It was found that subsidy removal, without spending the associated savings, would increase the national poverty level. This is due to the consequent rise in the cost of inputs relative to the selling prices of products sold by most firms and farms. The key commodities which experience nominal output increases are refined petroleum products, production of which provide income for an extremely small number of households.

The posture of the government's fiscal policy stance following subsidy removal will be important in determining poverty effects. For example, the inflation resulting from subsidy removal can be considerably reduced with a conservative fiscal policy response. In this case, inflation comes from two sources: the initial increase in general prices due to the higher cost of fuel and more spending by the government as funds are freed up. Therefore, if their goal is to reduce the inflationary effect, the government will want to keep spending to a minimum, focusing on areas that can increase the country's productive capacity.

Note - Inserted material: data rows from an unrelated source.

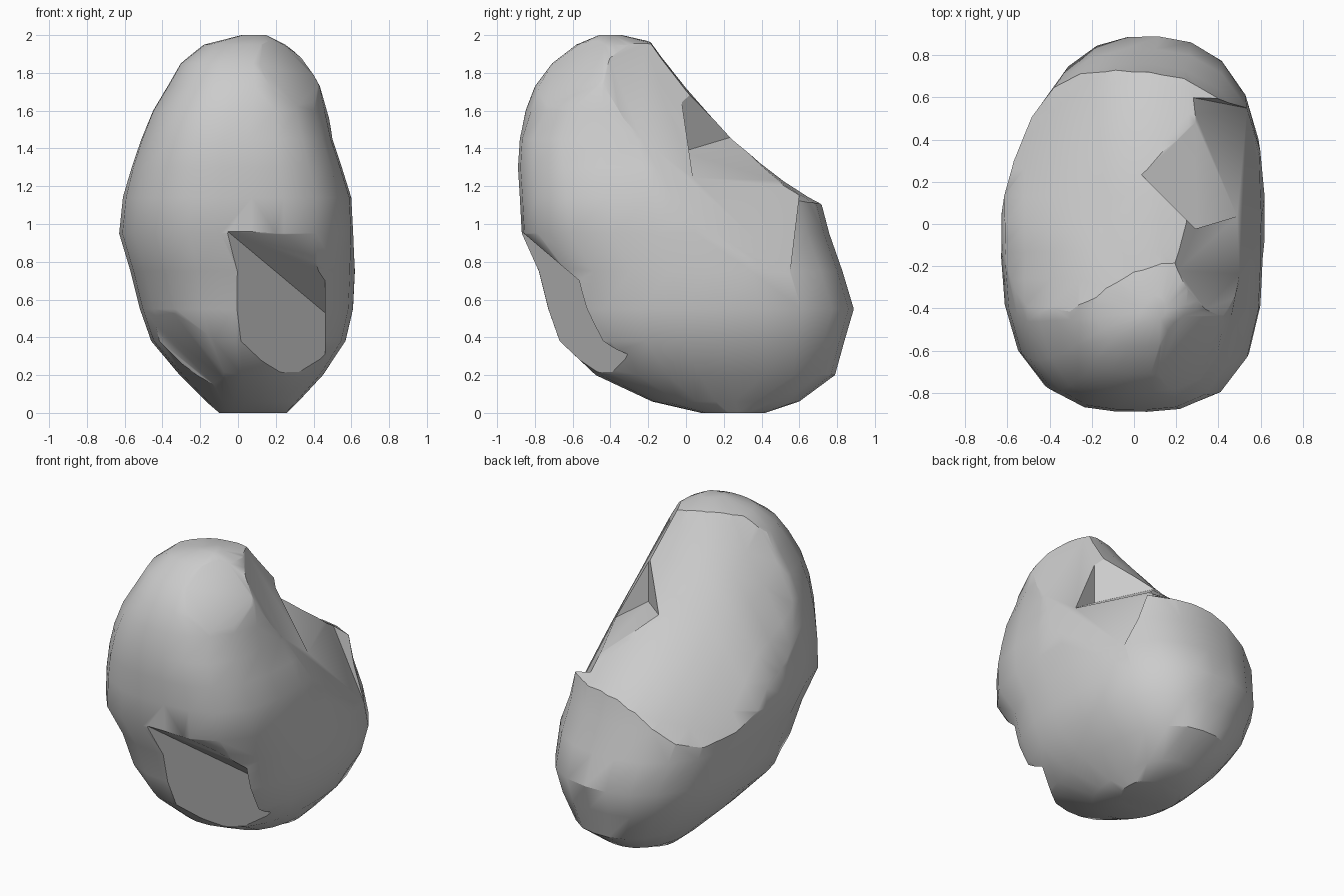
import bpy, bmesh, math
from mathutils import Vector

if "Cube" in bpy.data.objects:
    bpy.data.objects.remove(bpy.data.objects["Cube"])

def make_object(name, bm):
    bmesh.ops.recalc_face_normals(bm, faces=bm.faces)
    mesh = bpy.data.meshes.new(name)
    bm.to_mesh(mesh)
    bm.free()
    ob = bpy.data.objects.new(name, mesh)
    bpy.context.collection.objects.link(ob)
    return ob

def wedge(name, planes):
    """Big block trimmed to the region where n.p < d for every plane."""
    bm = bmesh.new()
    bmesh.ops.create_cube(bm, size=6)
    for n, d in planes:
        n = Vector(n)
        co = n * (d / n.length_squared)
        r = bmesh.ops.bisect_plane(bm, geom=bm.verts[:] + bm.edges[:] + bm.faces[:],
                                   plane_co=co, plane_no=n, clear_outer=True)
        edges = [e for e in r['geom_cut'] if isinstance(e, bmesh.types.BMEdge)]
        bmesh.ops.contextual_create(bm, geom=edges)
    return make_object(name, bm)

def above(n, d):
    return (tuple(-c for c in n), -d)

# Boulder body: horizontal slices (z, left, right, front, back)
slices = [
    (0.00, -0.10, 0.26, 0.08, 0.42), (0.06, -0.17, 0.32, -0.18, 0.60),
    (0.20, -0.31, 0.45, -0.48, 0.79), (0.38, -0.46, 0.57, -0.67, 0.84),
    (0.55, -0.52, 0.61, -0.73, 0.89), (0.75, -0.57, 0.62, -0.78, 0.83),
    (0.95, -0.63, 0.61, -0.87, 0.76), (1.14, -0.61, 0.60, -0.88, 0.71),
    (1.30, -0.57, 0.55, -0.89, 0.64), (1.45, -0.52, 0.50, -0.88, 0.52),
    (1.60, -0.46, 0.48, -0.85, 0.45), (1.73, -0.38, 0.45, -0.80, 0.35),
    (1.85, -0.31, 0.38, -0.71, 0.15), (1.95, -0.18, 0.25, -0.58, -0.12),
    (2.00, 0.02, 0.15, -0.46, -0.34)]
SEG = 24

def squareness(c, s, z):
    """Corner fullness of a slice, by quadrant."""
    if s > 0:
        return 2.6 if c > 0 else 2.25
    if c > 0:
        return 3.2 if 0.8 < z < 1.5 else 2.4
    return 2.8 if z > 0.3 else 2.3

bm = bmesh.new()
rings = []
for z, xl, xr, yf, yb in slices:
    ring = []
    for i in range(SEG):
        a = 2 * math.pi * (i + 0.5) / SEG
        c, s = math.cos(a), math.sin(a)
        p = squareness(c, s, z)
        k = (abs(c) ** p + abs(s) ** p) ** (-1 / p)
        ring.append(bm.verts.new(((xl + xr) / 2 + (xr - xl) / 2 * k * c,
                                  (yf + yb) / 2 + (yb - yf) / 2 * k * s, z)))
    rings.append(ring)
for lo, hi in zip(rings, rings[1:]):
    for i in range(SEG):
        j = (i + 1) % SEG
        bm.faces.new((lo[i], lo[j], hi[j], hi[i]))
bm.faces.new(rings[0][::-1])
bm.faces.new(rings[-1])
boulder = make_object("boulder", bm)

# Hollow slope on the upper back
bm = bmesh.new()
bmesh.ops.create_grid(bm, x_segments=20, y_segments=20, size=1.3)
for v in bm.verts:
    x, y, _ = v.co
    dx = x - 0.1
    z = 1.72 - 1.2 * y + 0.476 * y * y - (1.2 if dx < 0 else 0.6) * dx * dx
    if dx < 0 and y < 0:
        z += 1.5 * dx * min(-y, 0.5)
    v.co.z = z
top = bmesh.ops.extrude_face_region(bm, geom=bm.faces[:])
for v in top['geom']:
    if isinstance(v, bmesh.types.BMVert):
        v.co.z = 6
slope = make_object("slope_cutter", bm)

# Chipped faces: right gully and saddle, two undercuts at the front, crown chamfer
back_stop = ((0, 1, -0.12), 0.46)
cutters = [
    slope,
    wedge("gully_cutter", [above((0.8, 0.37, 0.45), 0.965), back_stop]),
    wedge("saddle_cutter", [above((0.6, 0.3, 1), 1.55), above((1, 1, 0), 0.27),
                            above((-0.3, 1, 0), -0.11), back_stop]),
    wedge("right_undercut_cutter", [above((0.6, -0.78, -0.2), 0.455),
                                    ((0, 0.85, 1), 0.22), ((1, 0, 0), 0.46)]),
    wedge("left_undercut_cutter", [above((-0.3, -0.8, -0.5), 0.2), ((0.85, 0.65, 1), -0.15)]),
    wedge("crown_cutter", [above((0.6, -0.5, 0.6), 1.53)]),
]
bpy.context.view_layer.objects.active = boulder
boulder.select_set(True)
for cutter in cutters:
    mod = boulder.modifiers.new(cutter.name, 'BOOLEAN')
    mod.operation = 'DIFFERENCE'
    mod.solver = 'EXACT'
    mod.object = cutter
    bpy.ops.object.modifier_apply(modifier=mod.name)
    bpy.data.objects.remove(cutter)

bpy.ops.object.shade_smooth_by_angle(angle=math.radians(32))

By contrast, a highly expansionary policy of spending all savings from subsidy removal would favour rural households while increasing urban poverty. This is because urban households earn most of their incomes from input-intensive sectors while rural households tend to produce inputs. An expansionary policy also fuels inflation, further decreasing urban income.

A non-inflationary expansionary policy that increases transfers to households would have the least negative effect on poverty. To achieve this goal, government spending of associated savings needs to increase purchasing power and raise production so as not to stimulate inflation. Wasteful projects which do not add much to the country's productive capacity should be avoided.

Two areas that would benefit from more expenditure are transportation and electricity. Investments in transportation infrastructure would dampen prices in the economy as transportation costs are reduced. An improvement in electricity generation will also have a large impact on production levels and costs in the country. Presently, many firms are seriously constrained by the lack of electric power for production. It should kept in mind, however, that such investments will take years to materialize.

In the short run, increasing transfers to households would reduce the negative effects of fuel subsidy reform considerably. With proper targeting, poor households could be supported for a limited period, for example, a year. After this period the positive effects from the careful investments suggested above should start yielding fruits. Moreover, as new refineries are built competition in the market will ensure that prices are as low as possible. This was observed in the telecommunications industry where SIM card costs were reduced by more than 90% due to increased competition.

The views expressed in this article belong to the author, and do not necessarily reflect those of the AIAE, nor the GSI. The research mentioned in this article are based on the study Does Subsidy Removal Hurt the Poor?, available on-line at Nwafor is an Associate Fellow of the African Institute for Applied Economics, Enugu, Nigeria. His main area of research is the poverty effects of economy wide policies. He can be contacted at